Dry eye is a condition where your tears are unstable and inadequate, thus unable to provide your eyes with enough lubrication. Dry eyes feel very uncomfortable, and you may experience a stinging or burning sensation in your eyes. The tear instability eventually leads to inflammation and damage of the surface of the eye, resulting in vision problems.
Dry eye is a result of tears not working correctly. Women are more susceptible to dry eye disease due to changes in hormones that may affect tear production. Dry eye disease is also common in older adults. As people age, their bodies begin to make fewer tears.
Other common causes of dry eye include:
Some medications such as treatments for high blood pressure and depression.
Environmental factors such as dry air, wind, or smoke.
Long-term conditions like Sjogren’s disease and diabetes.
Allergies that affect eyes.
Reduced blinking by spending too much time looking at screens.
Laser eye surgery.
Wearing contact lenses.
Skin conditions near or on the eyelids.
Deficiency in omega-3 fatty acids or vitamin A.
Tears are made of fatty oils, water, protein, growth factors, electrolytes, and substances that fight bacteria. This mixture enables you to see clearly by keeping the surface of your eyes smooth. You may experience the following symptoms if you have dry eye:
Eyelids stick together when you wake from sleep.
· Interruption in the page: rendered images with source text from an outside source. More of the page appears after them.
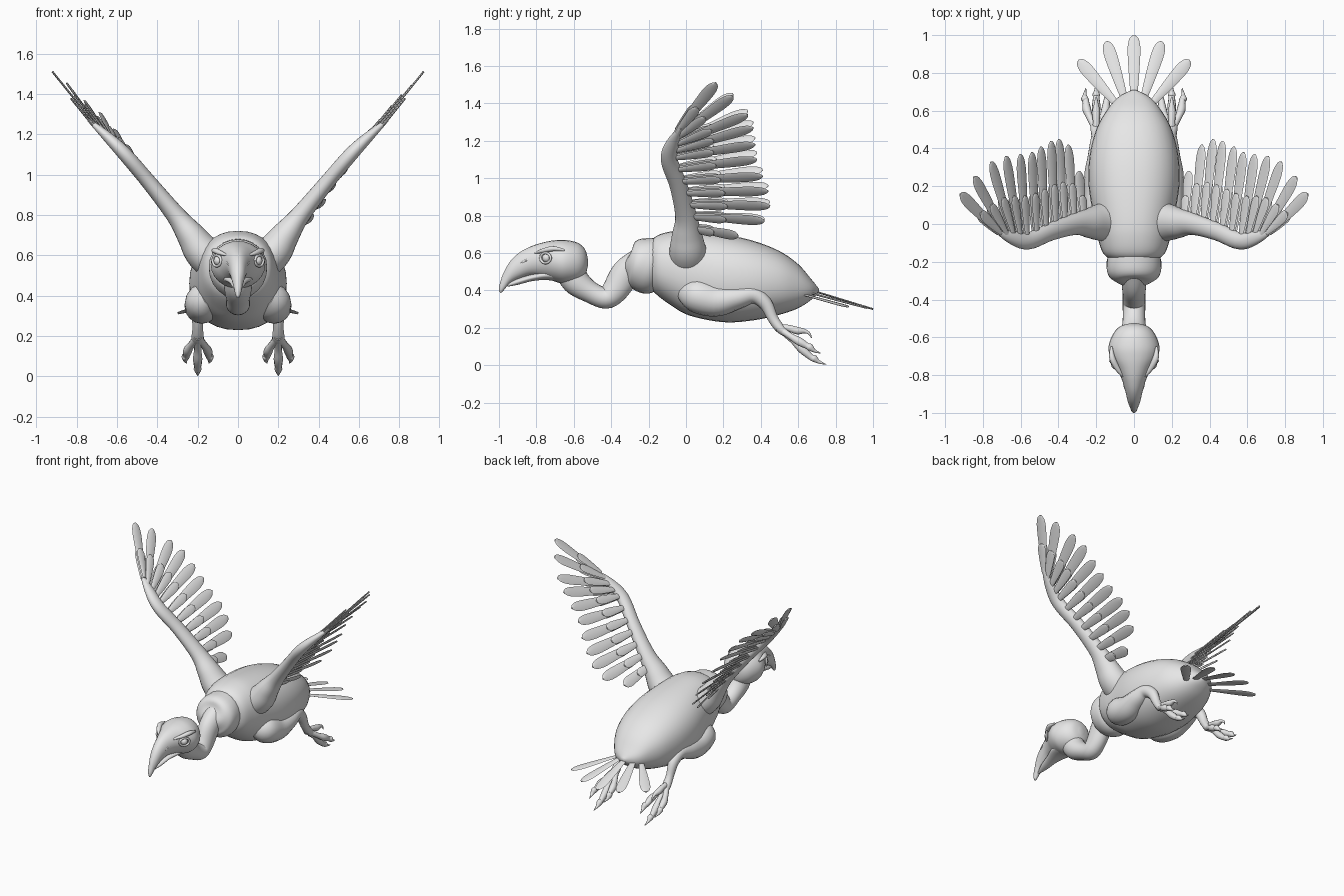
import bpy, bmesh, math
from mathutils import Vector

default = bpy.data.objects.get("Cube")
if default:
    bpy.data.objects.remove(default, do_unlink=True)

grey = bpy.data.materials.new("plain_grey")
GREY = (0.8, 0.8, 0.8, 1)
grey.use_nodes = True
grey.diffuse_color = GREY
for node in grey.node_tree.nodes:
    if node.type == 'BSDF_PRINCIPLED':
        node.inputs["Base Color"].default_value = GREY

X, Y, Z = Vector((1, 0, 0)), Vector((0, 1, 0)), Vector((0, 0, 1))


def finish(name, bm):
    bmesh.ops.recalc_face_normals(bm, faces=bm.faces)
    mesh = bpy.data.meshes.new(name)
    bm.to_mesh(mesh)
    bm.free()
    mesh.polygons.foreach_set("use_smooth", [True] * len(mesh.polygons))
    mesh.set_sharp_from_angle(angle=math.radians(50))
    mesh.materials.append(grey)
    ob = bpy.data.objects.new(name, mesh)
    bpy.context.collection.objects.link(ob)
    return ob


def spline(rows, steps):
    """Catmull-Rom interpolation of rows of numbers."""
    out = []
    last = len(rows) - 1
    for i in range(last):
        a, b, c, d = rows[max(i - 1, 0)], rows[i], rows[i + 1], rows[min(i + 2, last)]
        for k in range(steps):
            t = k / steps
            out.append([q + t * (r - p) / 2 + t * t * (p - 2.5 * q + 2 * r - s / 2)
                        + t ** 3 * (3 * (q - r) + s - p) / 2
                        for p, q, r, s in zip(a, b, c, d)])
    return out + [list(rows[-1])]


def loft(name, rows, ref=X, axis=None, sides=24, steps=5, power=1):
    """Skin rings of (x, y, z, radius along ref, radius across)."""
    rows = spline(rows, steps)
    centres = [Vector(r[:3]) for r in rows]
    bm = bmesh.new()
    rings = []
    for i, row in enumerate(rows):
        t = axis or (centres[min(i + 1, len(rows) - 1)] - centres[max(i - 1, 0)]).normalized()
        u = (ref - t * ref.dot(t)).normalized()
        v = t.cross(u)
        ring = []
        for k in range(sides):
            a = math.tau * k / sides
            c, s = math.cos(a), math.sin(a)
            c = math.copysign(abs(c) ** power, c)
            s = math.copysign(abs(s) ** power, s)
            ring.append(bm.verts.new(centres[i] + u * c * max(row[3], .001)
                                     + v * s * max(row[4], .001)))
        rings.append(ring)
    for lo, hi in zip(rings, rings[1:]):
        for k in range(sides):
            j = (k + 1) % sides
            bm.faces.new((lo[k], lo[j], hi[j], hi[k]))
    bm.faces.new(rings[0])
    bm.faces.new(rings[-1])
    return finish(name, bm)


def profile(rows):
    """Turn (y, bottom, top, half width) into loft rings."""
    return [(0, y, (lo + hi) / 2, w, (hi - lo) / 2) for y, lo, hi, w in rows]


def feather(name, root, tip, normal, width):
    """Flat blade with a rounded tip, bowed very slightly."""
    across = (tip - root).cross(normal).normalized()
    rows = [(*root.lerp(tip, f), width * w, .005)
            for f, w in ((0, .4), (.35, .75), (.75, 1), (.9, .87), (.97, .55), (1, .1))]
    loft(name, rows, across, sides=8, steps=3)


def ball(name, centre, radius):
    bm = bmesh.new()
    bmesh.ops.create_uvsphere(bm, u_segments=16, v_segments=10, radius=radius)
    bmesh.ops.translate(bm, verts=bm.verts, vec=centre)
    finish(name, bm)


# Trunk, ruff and neck
loft("body", profile([
    (-.2, .43, .64, .1), (-.16, .38, .69, .16), (-.08, .32, .715, .19),
    (.02, .265, .72, .21), (.2, .23, .7, .24), (.36, .24, .665, .235),
    (.5, .27, .61, .2), (.6, .305, .54, .145), (.67, .35, .46, .085),
    (.71, .39, .41, .01)]), axis=Y, sides=32, power=.9)
loft("neck_ruff", [
    (0, -.315, .575, .02, .02), (0, -.305, .57, .09, .08), (0, -.27, .56, .135, .125),
    (0, -.22, .54, .145, .15), (0, -.17, .525, .135, .145), (0, -.13, .52, .08, .1)])
loft("neck", [
    (0, -.24, .55, .075, .08), (0, -.32, .49, .065, .08), (0, -.38, .4, .06, .07),
    (0, -.43, .36, .06, .058), (0, -.51, .39, .06, .058), (0, -.59, .45, .07, .075),
    (0, -.63, .53, .07, .08)])

# Head with hooked beak
loft("head_and_upper_beak", profile([
    (-.525, .53, .57, .015), (-.54, .48, .62, .07), (-.58, .445, .655, .11),
    (-.65, .435, .67, .135), (-.71, .45, .667, .123), (-.77, .47, .655, .088),
    (-.83, .48, .635, .062), (-.89, .465, .603, .045), (-.94, .44, .555, .033),
    (-.975, .4, .495, .02), (-.99, .387, .455, .014), (-1, .395, .42, .004)]), axis=Y)
loft("lower_beak", profile([
    (-.66, .44, .52, .08), (-.74, .455, .51, .07), (-.82, .45, .488, .045),
    (-.9, .43, .462, .028), (-.955, .42, .435, .006)]), axis=Y)

# Tail fan
for i in range(-2, 3):
    a = abs(i)
    feather("tail_feather", Vector((i * .04, .64 - a * .01, .41 - a * .015)),
            Vector((i * .147, 1 - a * a * .033, .3 + a * .006)), Z, .034)

# Wing feather tips on the left, from the wing point inwards
TIPS = [(.92, .16, 1.51), (.86, .25, 1.44), (.78, .33, 1.34), (.71, .36, 1.27),
        (.64, .37, 1.18), (.58, .38, 1.1), (.53, .41, 1.01), (.47, .44, .93),
        (.42, .45, .85), (.36, .42, .77), (.29, .28, .69)]
TOES = [(-.055, .06), (0, 0), (.055, .06)]

for side, label in ((1, "left"), (-1, "right")):
    def flip(rows):
        return [(side * r[0], *r[1:]) for r in rows]

    # Wing arm, broad at the shoulder and bent at the wrist
    loft(label + "_wing_arm", flip([
        (.06, .02, .52, .11, .09), (.17, .01, .61, .1, .09), (.235, .005, .7, .08, .07),
        (.31, 0, .8, .058, .048), (.44, -.04, .96, .048, .038), (.56, -.09, 1.1, .045, .035),
        (.65, -.07, 1.19, .035, .025), (.74, -.03, 1.27, .008, .008)]), ref=Y)

    # Flight feathers, with a short covering row on each face
    normal = Vector((-.72 * side, 0, .69))
    wing_point, wrist, shoulder = (Vector(p) for p in flip([
        (.71, -.05, 1.25), (.57, -.09, 1.11), (.27, .01, .74)]))
    for i, tip in enumerate(TIPS):
        root = (wing_point.lerp(wrist, i / 4) if i < 4
                else wrist.lerp(shoulder, (i - 4) / 6))
        end = Vector(flip([tip])[0])
        if side < 0:
            end += normal * .055 * math.sin(math.pi * i / 10)
        feather(label + "_flight_feather", root, end, normal, .036)
        for face in (1, -1):
            offset = normal * face * .012
            feather(label + "_covert_feather", root + offset,
                    root.lerp(end, .52) + offset, normal, .03)

    # Leg: thigh, shank, ankle
    loft(label + "_leg", flip([
        (.14, -.02, .4, .04, .05), (.165, .05, .375, .09, .09), (.18, .16, .345, .085, .085),
        (.195, .27, .36, .068, .062), (.2, .36, .375, .045, .045), (.2, .425, .33, .034, .036),
        (.2, .465, .25, .026, .028), (.2, .5, .2, .03, .026), (.2, .535, .17, .03, .02)]),
        sides=16)

    # Three front toes with claws and one hind toe
    for spread, lift in TOES:
        reach = 1 - lift * 2
        loft(label + "_toe", flip([(.2 + spread * f, .5 + y * reach, z + lift * g, r, r)
             for f, g, y, z, r in (
                 (0, 0, 0, .195, .02), (.6, .3, .07, .135, .018), (.9, .7, .12, .085, .023),
                 (1, 1, .17, .042, .017), (1.1, 1, .185, .036, .02), (1.1, 1, .21, .018, .01),
                 (1, 1, .25, .004, .002))]), sides=10, steps=4)
    loft(label + "_hind_toe", flip([
        (.2, .48, .2, .022, .022), (.2, .54, .2, .018, .018), (.2, .595, .185, .021, .021),
        (.2, .635, .182, .012, .012), (.2, .66, .168, .007, .007), (.2, .672, .145, .002, .002)]),
        sides=10, steps=4)

    # Eye, eyelid ring and brow
    eye = Vector((side * .097, -.745, .573))
    ball(label + "_eye", eye, .024)
    out = Vector((side * .8, -.6, 0))
    along = out.cross(Z)
    lid = [eye + out * .01 + (along * math.cos(a) * 1.25 + Z * math.sin(a)) * .027
           for a in (math.tau * k / 12 for k in range(13))]
    loft(label + "_eyelid", [(*p, .007, .007) for p in lid], ref=out, sides=8, steps=2)
    loft(label + "_brow", flip([
        (.055, -.81, .6, .005, .004), (.088, -.765, .612, .014, .012),
        (.115, -.71, .623, .016, .014), (.12, -.65, .615, .006, .006)]), sides=10)
    # Nostril ridge
    loft(label + "_nostril", flip([
        (.056, -.83, .568, .003, .003), (.048, -.855, .56, .008, .007),
        (.043, -.885, .545, .003, .003)]), sides=8)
Stringy mucus in and around your eyes.
Eye sensitivity to light, smoke, and wind.
Feeling like you have sand in your eyes.
Burning sensation, soreness, and grittiness in the eyes.
Blurred vision, usually at the end of the day.
Eye fatigue after reading for a short time.
There is no permanent cure for dry eye. However, there are several ways you can maintain moisture in the eyes. These options can protect your vision and reduce symptoms. Typically, treatment involves the use of eye drops and treatments that aid in moistening the eyes.
Your doctor will perform your eye examination by first using eye drops on your eyes. He or she can do a tear breakup time test that involves examining how long your tear film will remain after you blink.
Your doctor can also use a small piece of paper to test how moist your eyes are by using the Schirmer’s test. Lastly, your doctor may also choose to use a slit-lamp test by using a microscope to examine whether your eyes are producing adequate tears.
There are different prescriptions and treatments for dry eye depending on the severity of the symptoms and the underlying causes of the condition. Sometimes all you may require to do is change the medication that causes your eyes to dry.
Your doctor may also recommend the use of over-the-counter artificial tears, moisturizing ointments, or gels to constantly moisten your eyes. In more serious cases, your doctor may recommend prescription eye drops to help increase tear production.
You may also need to get punctual plugs that go in the opening of your tear duct and help keep tears in the eyes longer. In rare cases, your doctor may suggest surgery to tighten your lower eyelids to help your eyes retain tears.
For more on dry eye, visit Canterbury Vision Care at our office in West Boylston, Massachusetts. You can call (508) 854-0595 today to schedule an appointment.